The Olympics are now winding down with the final competitions to take place over the weekend. I wrote in last week’s email of the dream of the Olympics, to experience and to be the best, or simply, to do one’s best. To apply oneself with commitment, devotion, and dedication to a dream. These Olympics have really been something to behold: The commitment demonstrated by some of the athletes to persevere in the face of what may seem insurmountable odds, or to simply perform after having faced tremendous hardship, or, as in the case of the Israeli ice dancing pair, to perform proudly for your country, your heritage; these are all characteristics to which we can all aspire.
The Israeli dance pair skated to a tenth place finish after skating to hava nagilah and to the music from Schindler’s List. They reached their goal of finishing in the top ten and they beautifully paid tribute to their family members lost in the Holocaust. They truly made Israel proud. I unfortunately wasn’t able to watch on tape because we couldn’t figure out our DVD/cable contraption. It was really upsetting. But I did get to see other events live some events rebroadcast and we all enjoyed watching, sometimes into the wee hours of the morning. A particularly poignant scene occurred Tuesday and early this morning, (last night for you), during the women’s free skate competition. The Canadian skater competed, remarkably, on Tuesday night and early this morning (last night for all of you) after the sudden death of her mother in Vancouver on Sunday. It was a very moving, gut wrenching performance and you just had to admire the courage she possessed. The crowd was with her and at the conclusion of the performance, she looked up and thanked her mother. She finished with the bronze medal and so much more. In my opinion, she is a model of courage, an inspiration.

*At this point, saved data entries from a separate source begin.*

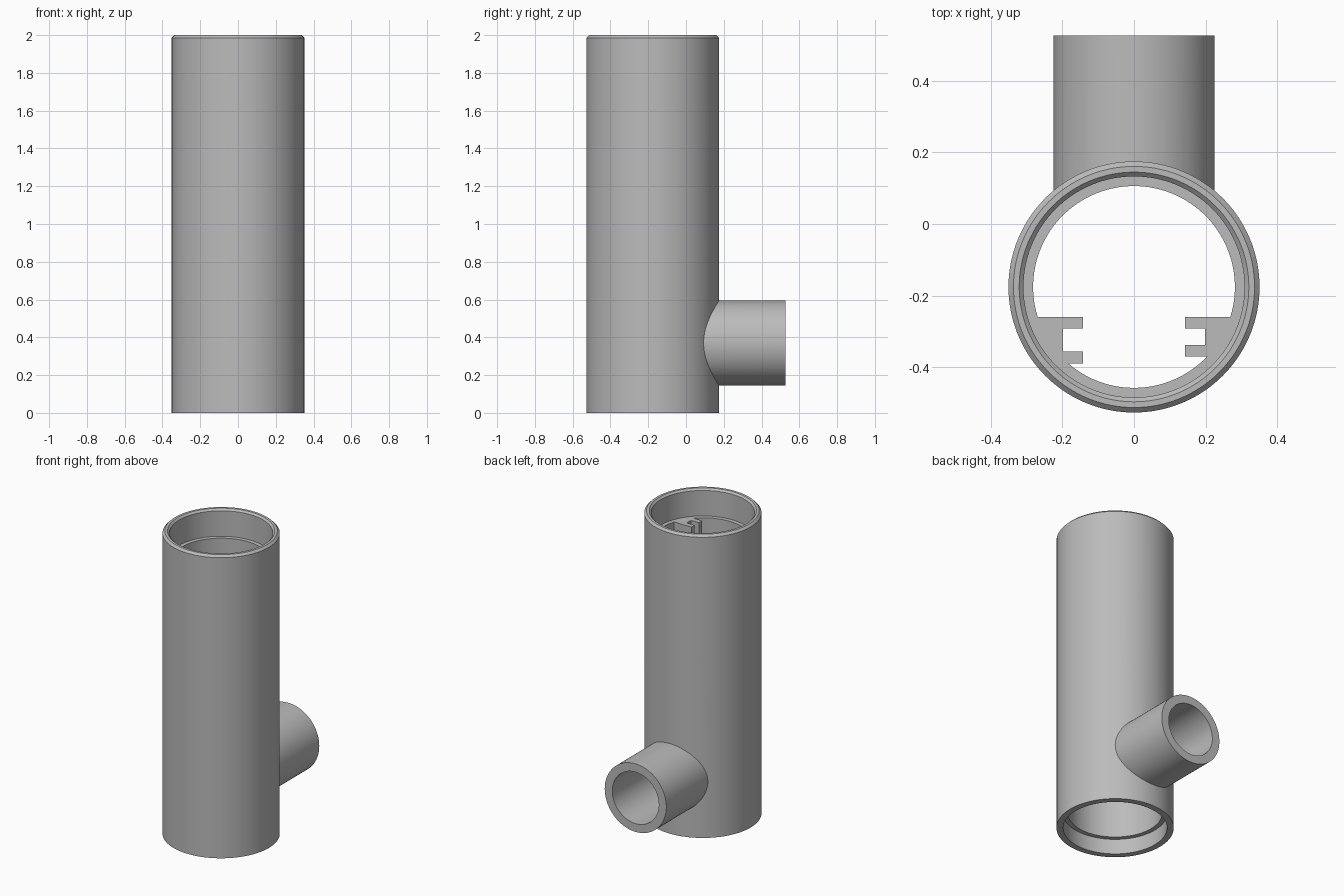
import bpy, bmesh, math
from mathutils import Matrix, Vector

cube = bpy.data.objects.get("Cube")
if cube:
    bpy.data.objects.remove(cube, do_unlink=True)

AXIS_Y = -0.176      # centre line of the upright tube
SEGMENTS = 128
BORE = 0.282

grey = bpy.data.materials.new("plain_grey")
grey.use_nodes = True
colour = (0.5, 0.5, 0.5, 1)
grey.diffuse_color = colour
grey.node_tree.nodes["Principled BSDF"].inputs["Base Color"].default_value = colour


def add_object(name, bm):
    bmesh.ops.recalc_face_normals(bm, faces=bm.faces)
    mesh = bpy.data.meshes.new(name)
    bm.to_mesh(mesh)
    bm.free()
    mesh.materials.append(grey)
    obj = bpy.data.objects.new(name, mesh)
    bpy.context.collection.objects.link(obj)
    return obj


def turned(name, profile, matrix):
    """Closed solid of revolution from (radius, height) points."""
    bm = bmesh.new()
    rings = []
    for r, z in profile:
        rings.append([bm.verts.new((r * math.cos(a), r * math.sin(a), z))
                      for a in (2 * math.pi * i / SEGMENTS for i in range(SEGMENTS))])
    for low, high in zip(rings, rings[1:]):
        for i in range(SEGMENTS):
            j = (i + 1) % SEGMENTS
            bm.faces.new((low[i], low[j], high[j], high[i]))
    bm.faces.new(rings[0])
    bm.faces.new(rings[-1])
    bm.transform(matrix)
    return add_object(name, bm)


def combine(target, other, operation):
    mod = target.modifiers.new(operation.lower(), "BOOLEAN")
    mod.operation, mod.solver, mod.object = operation, "EXACT", other
    bpy.context.view_layer.objects.active = target
    bpy.ops.object.modifier_apply(modifier=mod.name)
    bpy.data.objects.remove(other, do_unlink=True)


def smooth(obj):
    bpy.ops.object.select_all(action="DESELECT")
    obj.select_set(True)
    bpy.context.view_layer.objects.active = obj
    bpy.ops.object.shade_smooth_by_angle(angle=math.radians(25))


upright = Matrix.Translation((0, AXIS_Y, 0))
# Side pipe axis runs along +y at its own height
sideways = Matrix.Translation((0, AXIS_Y, 0.37)) @ Matrix.Rotation(-math.pi / 2, 4, "X")

# Outer shell with a chamfered top, joined with the side pipe
tube = turned("main_tube", [(0.351, 0), (0.351, 1.986), (0.337, 2)], upright)
combine(tube, turned("side_pipe", [(0.225, 0), (0.225, 0.703)], sideways), "UNION")

# Bore with a socket at each end and a bevelled top mouth
bore = [(0.311, -0.1), (0.311, 0.1), (BORE, 0.1), (BORE, 1.82),
        (0.309, 1.82), (0.309, 1.988), (0.321, 2), (0.321, 2.1)]
combine(tube, turned("bore_cutter", bore, upright), "DIFFERENCE")
combine(tube, turned("pipe_cutter", [(0.17, 0), (0.17, 0.8)], sideways), "DIFFERENCE")
smooth(tube)


def guide_rail(name, side, slot_top, slot_bottom, bottom, low=0.6, high=1.82):
    """C-shaped slot rail whose back follows the bore wall."""
    top, tip, back, r = -0.26, 0.142, 0.199, BORE + 0.002
    wall = [math.asin((y - AXIS_Y) / r) for y in (bottom, top)]
    points = [(tip, top), (tip, slot_top), (back, slot_top),
              (back, slot_bottom), (tip, slot_bottom), (tip, bottom)]
    for i in range(9):
        a = wall[0] + (wall[1] - wall[0]) * i / 8
        points.append((r * math.cos(a), AXIS_Y + r * math.sin(a)))
    bm = bmesh.new()
    face = bm.faces.new([bm.verts.new((side * x, y, low)) for x, y in points])
    grown = bmesh.ops.extrude_face_region(bm, geom=[face])["geom"]
    bmesh.ops.translate(bm, vec=Vector((0, 0, high - low)),
                        verts=[g for g in grown if isinstance(g, bmesh.types.BMVert)])
    smooth(add_object(name, bm))


# Facing slot rails inside the bore
guide_rail("left_guide_rail", 1, -0.292, -0.338, -0.371)
guide_rail("right_guide_rail", -1, -0.292, -0.356, -0.39)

The saga of the Rabbi Elon incident continues and it is very distressing to read about this man’s fall from grace. Many people here feel that if a man of his caliber, torah knowledge, and his level of commitment to his students that he had, and the level of respect he engendered, could be accused of the egregious acts he is accused of, then well, it is quite the loss of innocence and trust. But the final story has yet to be told.
Yechezkel is spending this Shabbat away from home. He and a friend decided to go somewhere where they hadn’t been so they made plans to go to the Shomron, to Kfar Tapuach. He will be joining us on Sunday and returning to Jerusalem on Sunday evening to celebrate Purim there. To clarify, Purim outside of Jerusalem is celebrated on Sunday, and in Jerusalem, a walled city, on Monday. I am not sure of all the reasons why this is.. I will be learning about that over Purim.
Eitan went on a tiyul shnati, annual tiyul to Eilat. They traveled to Eilat where they hiked the Eilat hill. He chose the toughest, most intense hike, where the they hiked for many hours each day. Though we were concerned, he managed beautifully. In fact, he spoke with the guide a Holocaust survivor, in such fluent Hebrew that when he told the guide that he was an oleh chadash of just six months, he was genuinely surprised that an oleh could have such a high level of spoken Hebrew. Eitan came back from the tiyul with such an appreciation of what he saw and experienced and said it was the best tiyul ever. The theme of the tiyul was ‘ma rabu maasecha Hashem’ ‘how great are God’s creations’ and Eitan truly felt this way.
In other news, Purim preparations are unique here. Purim baskets of mishloach manot, decorations, costumes, and ‘oznei haman’ (Hamantashen), can be found everywhere in malls, stores on the street, outdoor vendors, etc. It’s a lot of fun to see and refreshing. We are invited to a Purim improv night after megilla reading which we are looking forward to.
Depending on how you look at it our weather is either horrendous or miraculous. Horrendous in that it has been thundering, lightning, pouring and hailing for the past twenty four hours non stop with no end in sight. Miraculous in that it has been thundering, lightning, pouring and hailing for the past twenty four hours non stop with no end in sight. I know our weather is incomparable to yours, but still, it is quite gloomy.
Our Shabbat guest this week is Chavi Skolnick who brought with her much of the hail and inclement weather from NY. I guess we can blame, or thank her.
Well, Shabbat is almost here. I have so much more to write, but lack the time. So sorry, no political discussion this week, though, I read in Arutz Sheva of American Jews who are protesting the law of return and have been accusing Israel of discrimination against Palestinians. There are no words to describe these actions except to say that I guess foolishness knows no limits. Self hating Jews are a stain on our national and Jewish heritage and it so irks me that there are people who have so little to do with their time that this is what they choose to espouse. Isn’t there enough anti-Semitism in the world? Do we really need help?
Oh, almost forgot. On the job front, I have an interview on Tuesday after Ulpan so we’ll see how that goes.
Wishing all a Shabbat shalom, and Chag Purim sameach. And of course, I pray that this will truly be Gilad Schalit’s last holiday spent in captivity.
Missing you all as always,
Happy Birthday to my mom and to Meyer’s Dad!!